WHO for Animal Health sub-regional representative for Southern Africa, Dr Moetapele Letshwenyo said, “It is not uncommon to hear a farmer talking about giving animals antibiotics and medicated feed where vaccination could be used. Education and awareness is therefore imperative if we are to win this war against AMR.”

With AMR affecting the health and well-being of humans, animals and crops, the government of Zimbabwe has put in place mechanisms to thwart the emerging threat.

Deputy Minister of Lands, Agriculture, Fisheries, Water and Rural Development, Honourable Vangelis Haritatos said, “The AMR problem demands our immediate attention and united action. It is a one health issue, encompassing the interconnectedness of human health, animal health, environmental health, and agricultural practices. We must recognise that AMR affects not only human health but also the health and well-being of our animals and the environment we share. To effectively combat AMR, we need a concerted effort from various sectors, with human health environmental conservation, and agriculture leading the charge.”

“The health and social well-being of citizens remains high on the agenda of the Government Development Strategy (NDS1), the National Health Strategy (202 Zimbabwe in line with Vision 2030 as outlined in the Nation 2025) and at the global scale, the Sustainable Development Goa In the spirit of leaving no one behind, the Government Zimbabwe and my Ministry will continue to put in place the necessary policy operational framework and interventions for the prevention and control of Antimicrobial Resistance. We must not forget that the Antimicrobial Resistance response requires a “whole of society approach”, hence all of us are called upon to play our part in the prevention and control of Antimicrobial Resistance,” said the Minister of Health and Child Care, Dr Douglas Mombeshora.
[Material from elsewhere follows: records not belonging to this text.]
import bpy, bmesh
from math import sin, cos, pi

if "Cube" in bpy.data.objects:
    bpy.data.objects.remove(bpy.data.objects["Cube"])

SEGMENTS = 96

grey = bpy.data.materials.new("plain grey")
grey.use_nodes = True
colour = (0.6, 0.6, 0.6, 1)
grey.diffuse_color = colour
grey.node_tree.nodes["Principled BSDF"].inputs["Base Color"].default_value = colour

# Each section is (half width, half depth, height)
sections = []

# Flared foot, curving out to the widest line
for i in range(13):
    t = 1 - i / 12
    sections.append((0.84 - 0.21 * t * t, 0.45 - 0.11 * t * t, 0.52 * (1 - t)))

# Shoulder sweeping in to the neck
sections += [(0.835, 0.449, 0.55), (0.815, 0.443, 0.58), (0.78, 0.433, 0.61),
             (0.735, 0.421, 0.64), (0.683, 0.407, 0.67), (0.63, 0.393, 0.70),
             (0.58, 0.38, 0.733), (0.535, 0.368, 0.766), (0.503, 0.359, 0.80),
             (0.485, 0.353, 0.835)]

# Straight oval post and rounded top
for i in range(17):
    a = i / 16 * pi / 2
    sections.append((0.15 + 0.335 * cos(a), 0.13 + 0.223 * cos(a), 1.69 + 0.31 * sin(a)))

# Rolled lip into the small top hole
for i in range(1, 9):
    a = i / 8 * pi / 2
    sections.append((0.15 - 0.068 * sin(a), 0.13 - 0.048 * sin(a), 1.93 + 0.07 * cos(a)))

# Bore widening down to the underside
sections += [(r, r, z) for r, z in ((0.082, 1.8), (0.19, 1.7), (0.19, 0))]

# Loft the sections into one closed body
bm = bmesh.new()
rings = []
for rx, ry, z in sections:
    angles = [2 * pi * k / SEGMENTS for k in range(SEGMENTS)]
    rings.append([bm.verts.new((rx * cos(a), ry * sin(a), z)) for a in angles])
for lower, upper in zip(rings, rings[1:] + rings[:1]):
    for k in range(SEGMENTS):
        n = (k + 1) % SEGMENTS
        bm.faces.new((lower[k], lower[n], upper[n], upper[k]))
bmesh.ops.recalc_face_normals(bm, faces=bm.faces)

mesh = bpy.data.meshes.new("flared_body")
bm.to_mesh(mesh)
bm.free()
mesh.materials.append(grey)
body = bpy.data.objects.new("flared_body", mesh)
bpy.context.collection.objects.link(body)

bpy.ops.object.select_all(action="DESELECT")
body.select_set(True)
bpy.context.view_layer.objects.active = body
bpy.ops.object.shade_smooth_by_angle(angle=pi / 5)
In sub-Saharan Africa, the threat of AMR primarily arises from unregulated and inappropriate use of antimicrobials across various sectors, including human, animal, and plant use.

The World Health Organisation identified AMR as one of the top 10 global public health threats facing humanity.
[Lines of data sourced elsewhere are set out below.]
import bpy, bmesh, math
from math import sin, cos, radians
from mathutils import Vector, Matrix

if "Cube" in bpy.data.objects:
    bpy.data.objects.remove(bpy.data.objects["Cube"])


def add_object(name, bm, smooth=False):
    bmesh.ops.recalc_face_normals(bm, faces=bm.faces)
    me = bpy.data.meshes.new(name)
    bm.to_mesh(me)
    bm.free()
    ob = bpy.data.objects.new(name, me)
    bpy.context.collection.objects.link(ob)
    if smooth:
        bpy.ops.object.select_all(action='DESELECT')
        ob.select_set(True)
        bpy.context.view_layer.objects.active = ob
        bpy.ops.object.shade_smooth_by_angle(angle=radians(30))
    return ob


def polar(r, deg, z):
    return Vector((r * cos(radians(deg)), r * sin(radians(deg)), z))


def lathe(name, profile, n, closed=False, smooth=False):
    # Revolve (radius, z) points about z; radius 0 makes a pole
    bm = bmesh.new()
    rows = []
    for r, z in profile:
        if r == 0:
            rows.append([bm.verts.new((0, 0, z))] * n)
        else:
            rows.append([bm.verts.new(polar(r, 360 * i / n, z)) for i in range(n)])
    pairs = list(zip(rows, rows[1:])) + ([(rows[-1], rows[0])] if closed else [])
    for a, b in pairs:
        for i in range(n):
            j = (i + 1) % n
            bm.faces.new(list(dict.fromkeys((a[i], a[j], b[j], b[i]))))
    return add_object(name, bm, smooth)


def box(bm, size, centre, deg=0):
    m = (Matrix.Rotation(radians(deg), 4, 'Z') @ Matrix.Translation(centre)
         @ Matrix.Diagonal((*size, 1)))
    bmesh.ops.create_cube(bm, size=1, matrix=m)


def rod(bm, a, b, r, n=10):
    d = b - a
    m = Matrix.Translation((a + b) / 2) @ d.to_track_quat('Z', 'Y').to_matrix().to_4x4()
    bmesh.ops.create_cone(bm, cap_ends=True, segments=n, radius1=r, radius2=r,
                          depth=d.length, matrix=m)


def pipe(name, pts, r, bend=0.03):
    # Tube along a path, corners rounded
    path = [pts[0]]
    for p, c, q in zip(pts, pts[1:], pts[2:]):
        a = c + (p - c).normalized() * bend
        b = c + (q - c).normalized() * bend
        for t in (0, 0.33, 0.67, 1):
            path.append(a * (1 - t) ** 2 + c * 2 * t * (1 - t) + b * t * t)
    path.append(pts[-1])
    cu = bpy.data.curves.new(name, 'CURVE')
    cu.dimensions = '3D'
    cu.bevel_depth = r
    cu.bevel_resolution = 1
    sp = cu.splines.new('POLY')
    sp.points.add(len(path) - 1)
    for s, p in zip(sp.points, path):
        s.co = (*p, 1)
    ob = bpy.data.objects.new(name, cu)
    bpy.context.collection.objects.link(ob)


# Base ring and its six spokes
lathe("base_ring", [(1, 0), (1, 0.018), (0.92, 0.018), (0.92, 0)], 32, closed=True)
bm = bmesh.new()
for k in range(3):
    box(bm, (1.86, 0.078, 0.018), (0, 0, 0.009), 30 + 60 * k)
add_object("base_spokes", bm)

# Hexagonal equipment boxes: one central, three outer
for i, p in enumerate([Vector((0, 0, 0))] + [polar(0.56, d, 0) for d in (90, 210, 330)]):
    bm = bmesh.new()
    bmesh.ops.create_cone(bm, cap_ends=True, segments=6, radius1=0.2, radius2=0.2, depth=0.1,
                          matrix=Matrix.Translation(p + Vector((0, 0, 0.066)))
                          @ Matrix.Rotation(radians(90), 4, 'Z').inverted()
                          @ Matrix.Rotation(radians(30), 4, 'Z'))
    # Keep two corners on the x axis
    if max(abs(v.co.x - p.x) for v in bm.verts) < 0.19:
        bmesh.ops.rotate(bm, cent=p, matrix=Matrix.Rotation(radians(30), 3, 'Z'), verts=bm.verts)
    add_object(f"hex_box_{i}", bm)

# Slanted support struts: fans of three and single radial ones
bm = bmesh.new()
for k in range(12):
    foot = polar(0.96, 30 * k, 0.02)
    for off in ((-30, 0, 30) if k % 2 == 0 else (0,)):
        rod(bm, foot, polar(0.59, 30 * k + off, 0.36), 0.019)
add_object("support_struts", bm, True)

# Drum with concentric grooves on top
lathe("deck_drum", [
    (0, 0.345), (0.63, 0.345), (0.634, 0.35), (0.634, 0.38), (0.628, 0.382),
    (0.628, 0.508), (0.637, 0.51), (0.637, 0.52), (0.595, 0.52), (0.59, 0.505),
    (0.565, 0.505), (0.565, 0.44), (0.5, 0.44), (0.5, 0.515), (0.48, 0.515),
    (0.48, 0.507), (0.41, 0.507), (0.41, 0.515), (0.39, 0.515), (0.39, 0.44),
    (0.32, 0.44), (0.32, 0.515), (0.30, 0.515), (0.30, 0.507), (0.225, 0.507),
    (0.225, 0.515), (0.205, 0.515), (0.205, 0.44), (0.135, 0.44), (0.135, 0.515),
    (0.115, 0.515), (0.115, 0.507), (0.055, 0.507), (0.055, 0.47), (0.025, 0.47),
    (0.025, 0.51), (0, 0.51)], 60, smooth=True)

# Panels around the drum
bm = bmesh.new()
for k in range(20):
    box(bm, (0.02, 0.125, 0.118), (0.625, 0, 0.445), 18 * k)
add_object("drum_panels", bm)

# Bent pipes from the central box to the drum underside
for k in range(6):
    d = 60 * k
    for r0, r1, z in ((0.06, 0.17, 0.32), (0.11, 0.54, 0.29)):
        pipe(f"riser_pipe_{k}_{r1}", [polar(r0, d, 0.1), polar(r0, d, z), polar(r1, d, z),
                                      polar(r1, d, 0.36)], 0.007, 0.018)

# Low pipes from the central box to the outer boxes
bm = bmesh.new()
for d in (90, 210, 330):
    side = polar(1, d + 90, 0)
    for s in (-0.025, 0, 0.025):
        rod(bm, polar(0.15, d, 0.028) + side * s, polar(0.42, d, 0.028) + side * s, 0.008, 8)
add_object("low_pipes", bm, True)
The conference which will run until Friday will also highlight successful initiatives and projects from different African countries, showcasing their efforts in combating AMR and inspiring others to take action.